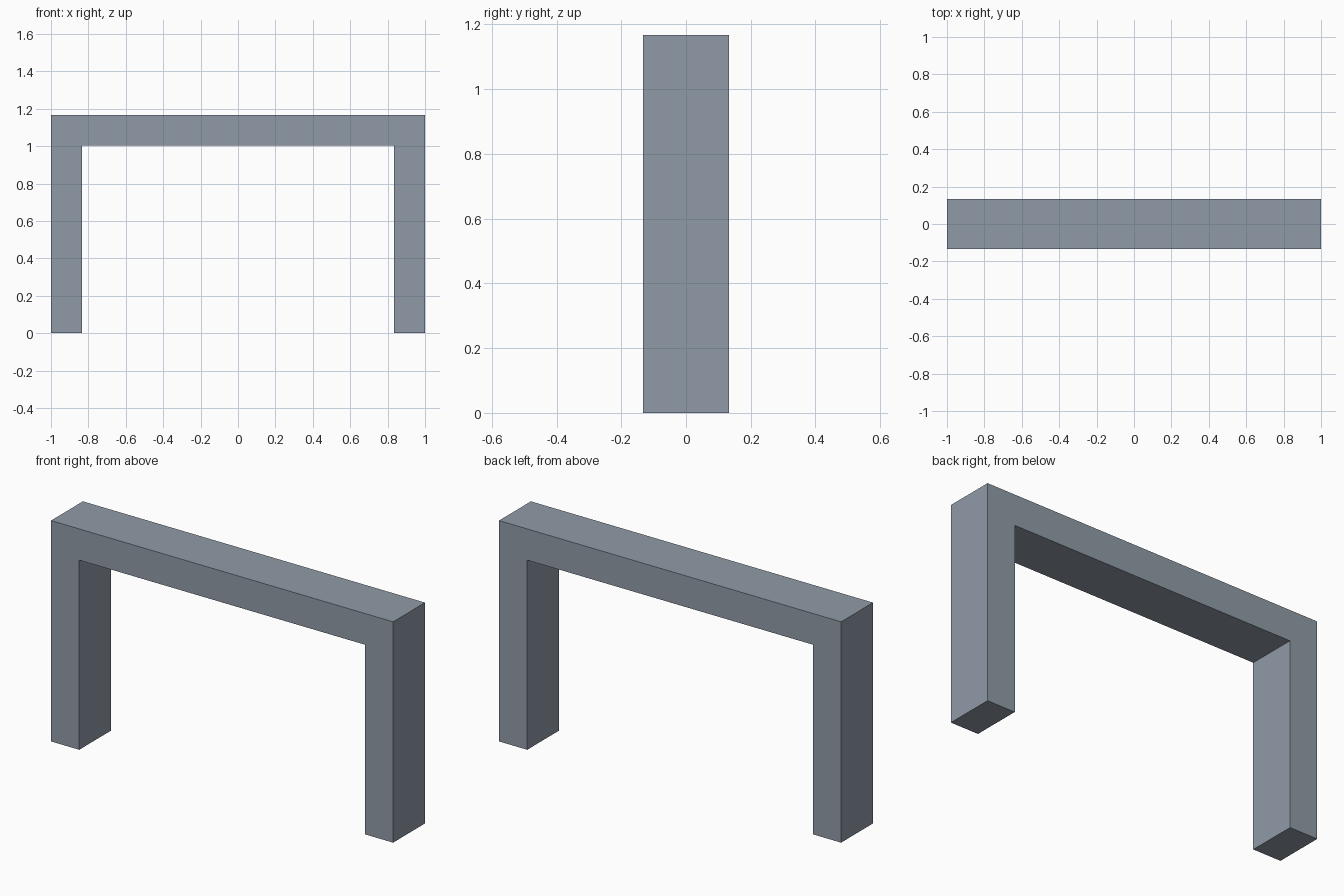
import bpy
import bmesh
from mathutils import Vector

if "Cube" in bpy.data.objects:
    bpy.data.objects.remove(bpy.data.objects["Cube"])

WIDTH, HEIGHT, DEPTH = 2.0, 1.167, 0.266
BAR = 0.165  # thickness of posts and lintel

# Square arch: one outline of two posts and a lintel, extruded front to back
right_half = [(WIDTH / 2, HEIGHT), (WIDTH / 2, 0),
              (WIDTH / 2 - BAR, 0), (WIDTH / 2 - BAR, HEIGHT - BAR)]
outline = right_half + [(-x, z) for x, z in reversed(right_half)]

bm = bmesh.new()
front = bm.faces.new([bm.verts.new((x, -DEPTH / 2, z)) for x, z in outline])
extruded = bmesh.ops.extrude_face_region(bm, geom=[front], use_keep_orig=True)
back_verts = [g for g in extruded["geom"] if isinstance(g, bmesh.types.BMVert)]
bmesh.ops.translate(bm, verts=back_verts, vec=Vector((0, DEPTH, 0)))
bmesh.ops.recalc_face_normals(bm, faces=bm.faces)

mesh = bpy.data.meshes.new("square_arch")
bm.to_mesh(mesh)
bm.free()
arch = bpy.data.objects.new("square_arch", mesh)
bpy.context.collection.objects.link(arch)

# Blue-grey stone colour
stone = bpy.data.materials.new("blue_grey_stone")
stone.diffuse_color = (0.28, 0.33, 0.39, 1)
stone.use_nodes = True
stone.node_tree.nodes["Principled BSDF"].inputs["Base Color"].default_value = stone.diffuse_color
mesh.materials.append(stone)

....

*Task requirements:* What lines of the data include the word "faces"? Copy each of them.

*Exercise result:*
front = bm.faces.new([bm.verts.new((x, -DEPTH / 2, z)) for x, z in outline])
bmesh.ops.recalc_face_normals(bm, faces=bm.faces)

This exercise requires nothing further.